From Saul’s Post: This is astounding. The average hedge fund gained 6.5% in 2013, when the S&P 500 gained 29.6%, and Loeb is congratulated because he gained 25%. It shows how hard it is when you are investing billions of dollars, and how we can beat any Mutual or Hedge Fund on a consistent basis. He’s too big to invest in most MF RB type stocks.
Fletch: It really is amazing.
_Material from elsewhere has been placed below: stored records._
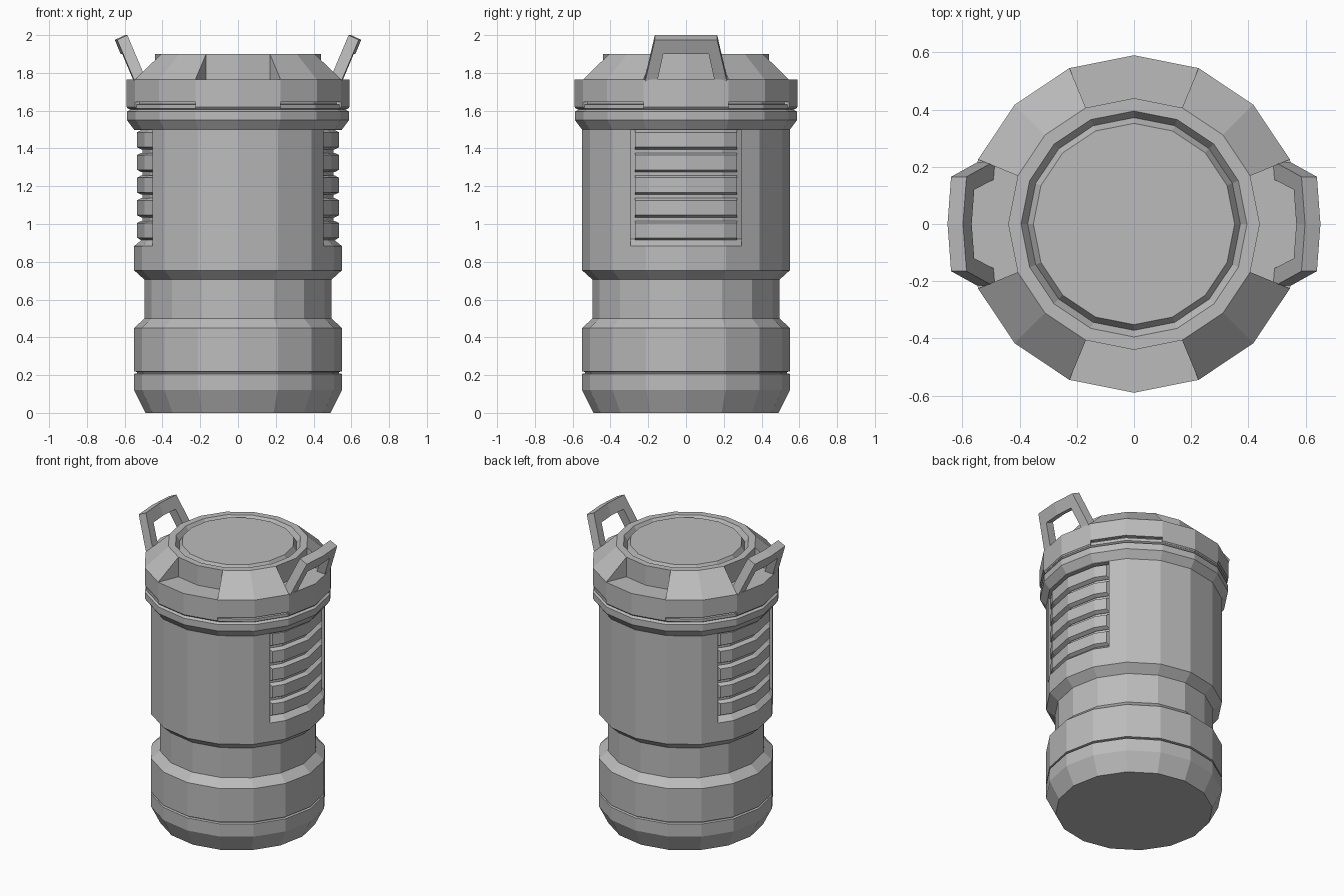
import bpy, bmesh, math

if "Cube" in bpy.data.objects:
    bpy.data.objects.remove(bpy.data.objects["Cube"])

SIDES = 16
STEP = 2 * math.pi / SIDES

grey = bpy.data.materials.new("plain_grey")
grey.diffuse_color = (0.5, 0.5, 0.5, 1)
grey.use_nodes = True
grey.node_tree.nodes["Principled BSDF"].inputs["Base Color"].default_value = grey.diffuse_color


def finish(bm, name):
    bmesh.ops.remove_doubles(bm, verts=bm.verts, dist=1e-5)
    bmesh.ops.recalc_face_normals(bm, faces=bm.faces)
    mesh = bpy.data.meshes.new(name)
    bm.to_mesh(mesh)
    bm.free()
    mesh.materials.append(grey)
    obj = bpy.data.objects.new(name, mesh)
    bpy.context.collection.objects.link(obj)
    return obj


def sweep(name, profile, start=0, count=SIDES, clip_y=None):
    """Sweep a closed (radius, z) profile around z; optionally trim to |y| < clip_y."""
    bm = bmesh.new()
    full = count == SIDES
    rings = []
    for i in range(count if full else count + 1):
        a = (start + i) * STEP
        rings.append([bm.verts.new((r * math.cos(a), r * math.sin(a), z)) for r, z in profile])
    n = len(profile)
    for i in range(count):
        a, b = rings[i], rings[(i + 1) % len(rings)]
        for j in range(n):
            k = (j + 1) % n
            if profile[j][0] == 0 and profile[k][0] == 0:
                continue
            if profile[j][0] == 0:
                bm.faces.new((a[j], b[k], a[k]))
            elif profile[k][0] == 0:
                bm.faces.new((a[j], b[j], a[k]))
            else:
                bm.faces.new((a[j], b[j], b[k], a[k]))
    if not full:
        bm.faces.new(rings[0])
        bm.faces.new(rings[-1])
    loose = [v for v in bm.verts if not v.link_faces]
    bmesh.ops.delete(bm, geom=loose, context='VERTS')
    if clip_y:
        for s in (1, -1):
            geom = bm.verts[:] + bm.edges[:] + bm.faces[:]
            cut = bmesh.ops.bisect_plane(bm, geom=geom, plane_co=(0, s * clip_y, 0),
                                         plane_no=(0, s, 0), clear_outer=True)
            edges = [e for e in cut["geom_cut"] if isinstance(e, bmesh.types.BMEdge)]
            bmesh.ops.edgeloop_fill(bm, edges=edges)
    return finish(bm, name)


# Main canister body with base groove, waist, collar and neck
body = sweep("body", [
    (0, 0), (0.49, 0), (0.55, 0.12), (0.55, 0.207), (0.535, 0.21), (0.535, 0.217), (0.55, 0.22),
    (0.55, 0.45), (0.495, 0.50), (0.495, 0.705), (0.55, 0.755), (0.55, 1.50), (0.588, 1.55),
    (0.588, 1.595), (0.57, 1.605), (0.582, 1.612), (0.582, 1.632), (0.565, 1.634),
    (0.565, 1.66), (0, 1.66)])

# Vent recesses and slats on the left and right sides
for side, first in (("right", -3), ("left", 5)):
    cutter = sweep("recess_cutter", [(0.505, 0.92), (0.65, 0.80), (0.65, 1.497), (0.505, 1.497)],
                   first, 6, 0.295)
    cutter.hide_render = True
    mod = body.modifiers.new("recess", 'BOOLEAN')
    mod.operation = 'DIFFERENCE'
    mod.solver = 'EXACT'
    mod.object = cutter
    bpy.context.view_layer.objects.active = body
    bpy.ops.object.modifier_apply(modifier=mod.name)
    bpy.data.objects.remove(cutter)
    for i in range(5):
        hi = 1.497 - 0.12 * i
        lo = hi - 0.09
        sweep(f"{side}_vent_slat_{i + 1}",
              [(0.49, lo - 0.012), (0.512, lo - 0.012), (0.535, lo), (0.535, hi - 0.012),
               (0.512, hi), (0.49, hi)], first, 6, 0.27)

# Lid band and crown with a ring groove around the top disc
sweep("lid_band", [(0, 1.645), (0.59, 1.645), (0.59, 1.765), (0, 1.765)])
sweep("lid_crown", [(0, 1.76), (0.44, 1.76), (0.44, 1.90), (0.395, 1.90), (0.372, 1.865),
                    (0.352, 1.90), (0, 1.90)])

# Skirt tabs under the band and sloped wedges between the four notches
for q in range(4):
    sweep(f"lid_skirt_{q + 1}", [(0.55, 1.612), (0.584, 1.612), (0.59, 1.62), (0.59, 1.65),
                                 (0.55, 1.65)], 4 * q - 1, 2)
    sweep(f"lid_wedge_{q + 1}", [(0.42, 1.76), (0.59, 1.765), (0.44, 1.90), (0.42, 1.90)],
          4 * q + 1, 2)

# Outward leaning handles: trapezoid frames with a slight bend at the middle
OUTER = [(-0.22, 0), (-0.165, 1), (0, 1), (0.165, 1), (0.22, 0)]
INNER = [(-0.155, 0), (-0.12, 0.68), (0, 0.68), (0.12, 0.68), (0.155, 0)]


def handle(name, s):
    bm = bmesh.new()

    def row(path, x0, z0, x1, z1):
        return [bm.verts.new((s * (x0 + (x1 - x0) * t - 0.075 * abs(y)), y, z0 + (z1 - z0) * t))
                for y, t in path]
    out_face = (0.557, 1.74, 0.652, 1.975)
    in_face = (0.503, 1.765, 0.598, 2.0)
    loops = [row(OUTER, *out_face), row(OUTER, *in_face),
             row(INNER, *in_face), row(INNER, *out_face)]
    for k in range(4):
        a, b = loops[k], loops[(k + 1) % 4]
        for i in range(4):
            bm.faces.new((a[i], a[i + 1], b[i + 1], b[i]))
    for i in (0, 4):
        bm.faces.new([l[i] for l in loops])
    return finish(bm, name)


handle("right_handle", 1)
handle("left_handle", -1)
To give another example, I have two young children (ages 26 months and 4 months). They each have a 529 college plan that is managed by TIA CREFF. I also have another account that I manage that is earmarked for their college. Money goes in equally - so for example each quarter I’ll put $1,000 each into both 529 plans and then $2,000 into the combined, self managed account, totaling $2,000 invested into the CREFF accounts and $2,000 invested into the account I manage myself. That way, with the CREFF accounts and my own account getting the same amount of “seed capital” I can really see how I’m doing against CREFF (the wife was nervous about me managing ALL of the college money).
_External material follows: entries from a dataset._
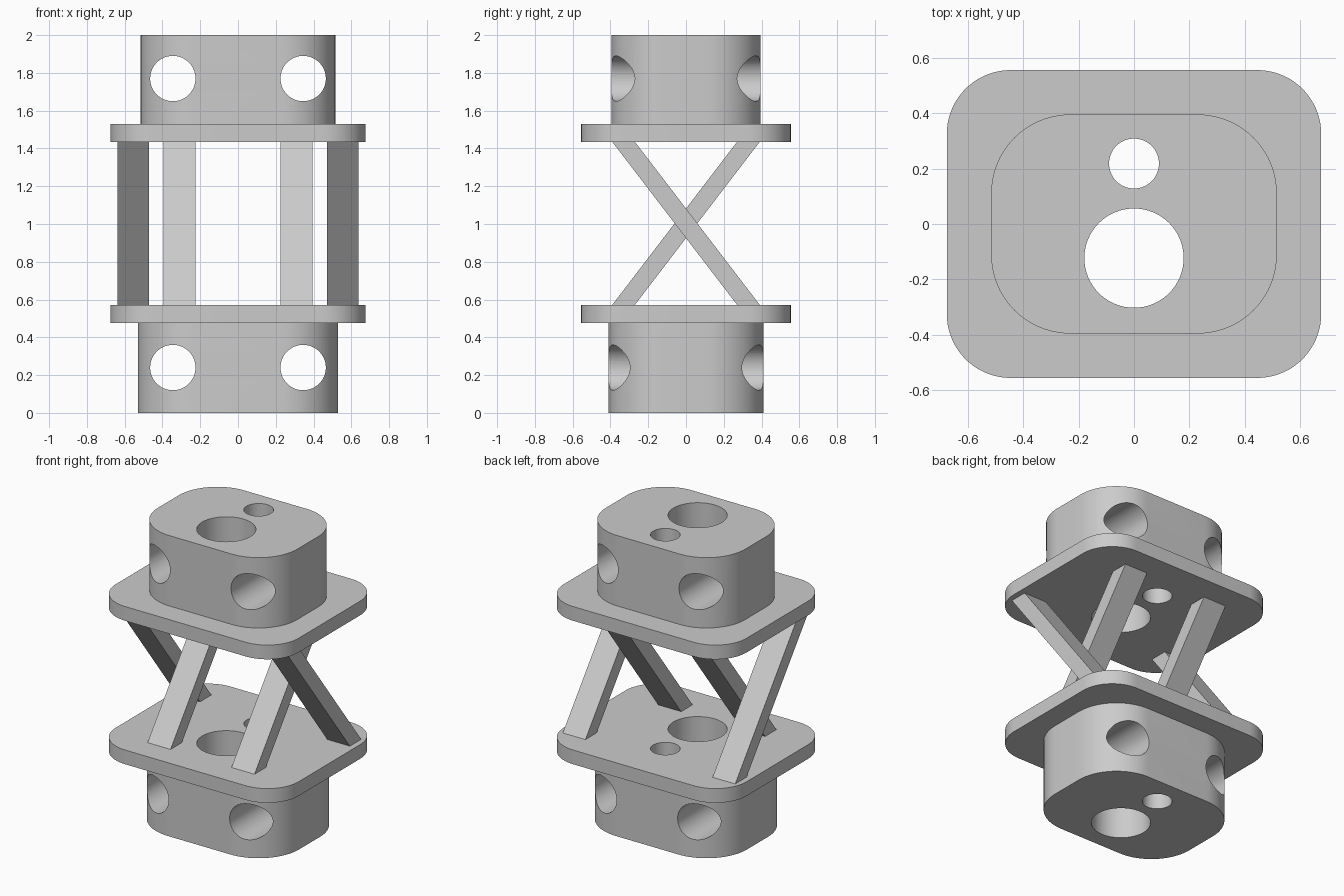
import bpy, bmesh, math
from mathutils import Matrix

if "Cube" in bpy.data.objects:
    bpy.data.objects.remove(bpy.data.objects["Cube"], do_unlink=True)

grey = bpy.data.materials.new("plain grey")
grey.use_nodes = True
colour = (0.6, 0.6, 0.6, 1)
grey.diffuse_color = colour
grey.node_tree.nodes["Principled BSDF"].inputs["Base Color"].default_value = colour


def add_object(name, bm):
    bmesh.ops.recalc_face_normals(bm, faces=bm.faces)
    mesh = bpy.data.meshes.new(name)
    bm.to_mesh(mesh)
    bm.free()
    mesh.materials.append(grey)
    obj = bpy.data.objects.new(name, mesh)
    bpy.context.collection.objects.link(obj)
    return obj


def prism(name, points, offset):
    """Extrude a flat outline of 3D points along an offset vector."""
    bm = bmesh.new()
    face = bm.faces.new([bm.verts.new(p) for p in points])
    new = bmesh.ops.extrude_face_region(bm, geom=[face], use_keep_orig=True)["geom"]
    verts = [v for v in new if isinstance(v, bmesh.types.BMVert)]
    bmesh.ops.translate(bm, verts=verts, vec=offset)
    return add_object(name, bm)


def rounded_box(name, hx, hy, radius, z0, z1, steps=20):
    points = []
    for corner, (sx, sy) in enumerate([(1, 1), (-1, 1), (-1, -1), (1, -1)]):
        for i in range(steps + 1):
            a = math.pi / 2 * (corner + i / steps)
            points.append((sx * (hx - radius) + radius * math.cos(a),
                           sy * (hy - radius) + radius * math.sin(a), z0))
    return prism(name, points, (0, 0, z1 - z0))


def hole_cutter(name, centre, radius, axis):
    bm = bmesh.new()
    turn = Matrix.Rotation(math.pi / 2, 4, "X") if axis == "Y" else Matrix()
    bmesh.ops.create_cone(bm, cap_ends=True, segments=64, radius1=radius, radius2=radius,
                          depth=3, matrix=Matrix.Translation(centre) @ turn)
    return add_object(name, bm)


def combine(target, other, operation):
    mod = target.modifiers.new(operation, "BOOLEAN")
    mod.operation = operation
    mod.solver = "EXACT"
    mod.object = other
    bpy.context.view_layer.objects.active = target
    bpy.ops.object.modifier_apply(modifier=mod.name)
    bpy.data.objects.remove(other, do_unlink=True)


def end_piece(name, hx, hy, radius, block_z, plate_z):
    """Rounded block joined to a flange plate, drilled upright and front to back."""
    body = rounded_box(name, hx, hy, radius, *block_z)
    combine(body, rounded_box("flange", 0.675, 0.555, 0.23, *plate_z), "UNION")
    hole_z = 0.24 if plate_z[0] < 1 else 1.77
    holes = [((0, -0.123, 1), 0.179, "Z"), ((0, 0.218, 1), 0.09, "Z"),
             ((-0.345, 0, hole_z), 0.12, "Y"), ((0.345, 0, hole_z), 0.12, "Y")]
    for hole in holes:
        combine(body, hole_cutter("hole", *hole), "DIFFERENCE")
    bpy.ops.object.select_all(action="DESELECT")
    body.select_set(True)
    bpy.context.view_layer.objects.active = body
    bpy.ops.object.shade_smooth_by_angle(angle=math.radians(30))


# Upper and lower end pieces
end_piece("lower_block", 0.53, 0.41, 0.30, (0, 0.53), (0.477, 0.572))
end_piece("upper_block", 0.515, 0.395, 0.285, (1.48, 2), (1.435, 1.53))

# Crossed struts: the inner pair leans back, the outer pair leans forward
for side, s in (("left", 1), ("right", -1)):
    for kind, x0, x1, lean in (("inner", 0.225, 0.395, 1), ("outer", 0.47, 0.637, -1)):
        outline = [(s * x0, lean * y, z) for y, z in
                   ((-0.392, 0.57), (-0.272, 0.57), (0.392, 1.437), (0.272, 1.437))]
        prism(f"{side}_{kind}_strut", outline, (s * (x1 - x0), 0, 0))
As you mentioned in your post, in 2013 the S&P 500 returned 29.6%. For 2013 I generated a 60% return in the self-manged college account while the CREFF account for my daughter (the only CREFF account that was open all year) generated a 21.6% return. And her account is in the most “aggressive” category as she has at least 16 years until the money will be needed.
I was able to add to BOFI, DDD, PCLN, Z, and a number of other stocks on dips throughout the year - while the professional money manager trailed an index fund by 8 percentage points. The small investor has a HUGE advantage provided he/she has the right temperament and can spot (and act) on good opportunities when they present themselves.